The investment bank's latest survey of fund managers across the world revealed a mood of uncertainty with cash holdings still relatively high as rising numbers expect the Federal Reserve to start pulling back on its stimulus programme by early next year.
John Bilton, European investment strategist at BofA Merrill Lynch Global Research, said: "The UK is kind of offshore Europe and offshore US."
The bank tips the UK for growth of 2.6% next year, slightly ahead of the Office for Budget Responsibility's 2.4%.
It also expects the UK stock market to do well thanks to the large presence of energy and pharmaceuticals companies that it believes will be in favour and the large number of companies with exposure to buoyant emerging markets.
The bank has a target of 7400 points for the FTSE-100, compared to last night's close of XXXX.
Mr Bilton said: "We think the FTSE will do well next year."
He added: "We think the FTSE will perform better in the first half of next year rather than the second half."
He said that the UK has undertaken reform in areas such as banking, ahead of those in the eurozone.
"The UK banks are arguably further along than the European banks," he said.
But he cautioned that the UK will still be affected by events in the eurozone.
"The truth is we are still geopgraphically part of Europe and rely on it for more than 50% of exports."
Fund managers increasingly expect an early start to the tapering of the Federal Reserve's stimulus programme with 11% anticipating it beginning this month and 32% in January. Some 42% tip it to start in March. Despite this, a net 71% of fund managers expect a stronger global economy in the next year.
They increasingly want companies to invest their cash holdings to benefit from the economic upswing. Record numbers believe companies are underinvesting.
"The calls for firms to spend their cash on cap ex is the highest we have seen since December 2005," Mr Bilton said.

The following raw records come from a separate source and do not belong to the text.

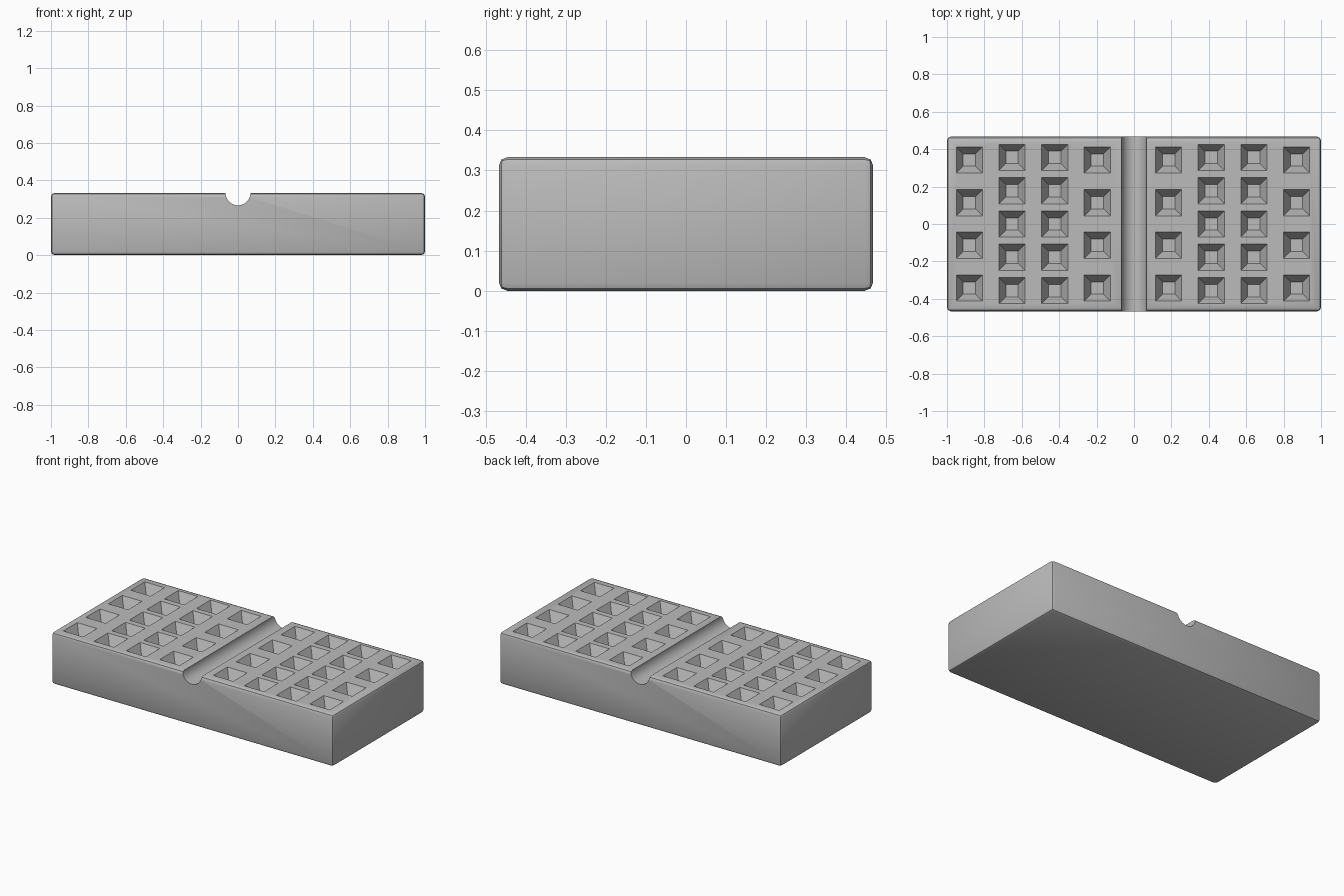
import bpy, bmesh, math
from mathutils import Matrix

LENGTH, WIDTH, HEIGHT = 2.0, 0.933, 0.333
PIT_TOP, PIT_FLOOR, PIT_DEPTH = 0.14, 0.066, 0.07
GROOVE_RADIUS = 0.0667

default = bpy.data.objects.get("Cube")
if default:
    bpy.data.objects.remove(default, do_unlink=True)

grey = bpy.data.materials.new("plain grey")
grey.use_nodes = True
colour = (0.5, 0.5, 0.5, 1)
grey.diffuse_color = colour
grey.node_tree.nodes["Principled BSDF"].inputs["Base Color"].default_value = colour


def make_object(name, bm):
    mesh = bpy.data.meshes.new(name)
    bm.to_mesh(mesh)
    bm.free()
    mesh.materials.append(grey)
    obj = bpy.data.objects.new(name, mesh)
    bpy.context.collection.objects.link(obj)
    return obj


def cut(target, cutter):
    cutter.hide_render = True
    mod = target.modifiers.new("cut", 'BOOLEAN')
    mod.operation = 'DIFFERENCE'
    mod.solver = 'EXACT'
    mod.object = cutter
    bpy.context.view_layer.objects.active = target
    bpy.ops.object.modifier_apply(modifier=mod.name)
    bpy.data.objects.remove(cutter, do_unlink=True)


# Block with softened edges
bm = bmesh.new()
bmesh.ops.create_cube(bm, size=1, matrix=Matrix.Translation((0, 0, HEIGHT / 2))
                      @ Matrix.Diagonal((LENGTH, WIDTH, HEIGHT, 1)))
bmesh.ops.bevel(bm, geom=bm.edges[:], offset=0.02, segments=2,
                profile=0.5, affect='EDGES')
block = make_object("block", bm)

# Round groove across the middle
bm = bmesh.new()
bmesh.ops.create_cone(bm, cap_ends=True, segments=48, radius1=GROOVE_RADIUS,
                      radius2=GROOVE_RADIUS, depth=WIDTH * 1.2,
                      matrix=Matrix.Translation((0, 0, HEIGHT))
                      @ Matrix.Rotation(math.pi / 2, 4, 'X'))
cut(block, make_object("groove_cutter", bm))

# Tapered square pits: outer columns hold four, inner columns five
bm = bmesh.new()
rise = 0.03
flare = PIT_TOP + (PIT_TOP - PIT_FLOOR) * rise / PIT_DEPTH
for first in (-0.88, 0.185):
    for col, count in enumerate((4, 5, 5, 4)):
        spacing = 0.228 if count == 4 else 0.178
        for row in range(count):
            x = first + col * 0.228
            y = (row - (count - 1) / 2) * spacing
            z = HEIGHT + (rise - PIT_DEPTH) / 2
            bmesh.ops.create_cone(
                bm, cap_ends=True, segments=4, radius1=PIT_FLOOR / math.sqrt(2),
                radius2=flare / math.sqrt(2), depth=PIT_DEPTH + rise,
                matrix=Matrix.Translation((x, y, z))
                @ Matrix.Rotation(math.pi / 4, 4, 'Z'))
cut(block, make_object("pit_cutter", bm))

# Smooth the groove and rounded edges, keep the pits crisp
bpy.ops.object.select_all(action='DESELECT')
block.select_set(True)
bpy.context.view_layer.objects.active = block
bpy.ops.object.shade_smooth_by_angle(angle=math.radians(30))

"The interesting thing is that investors have high cash themselves."
Fund managers reported holding 4.5% of their portfolios in cash.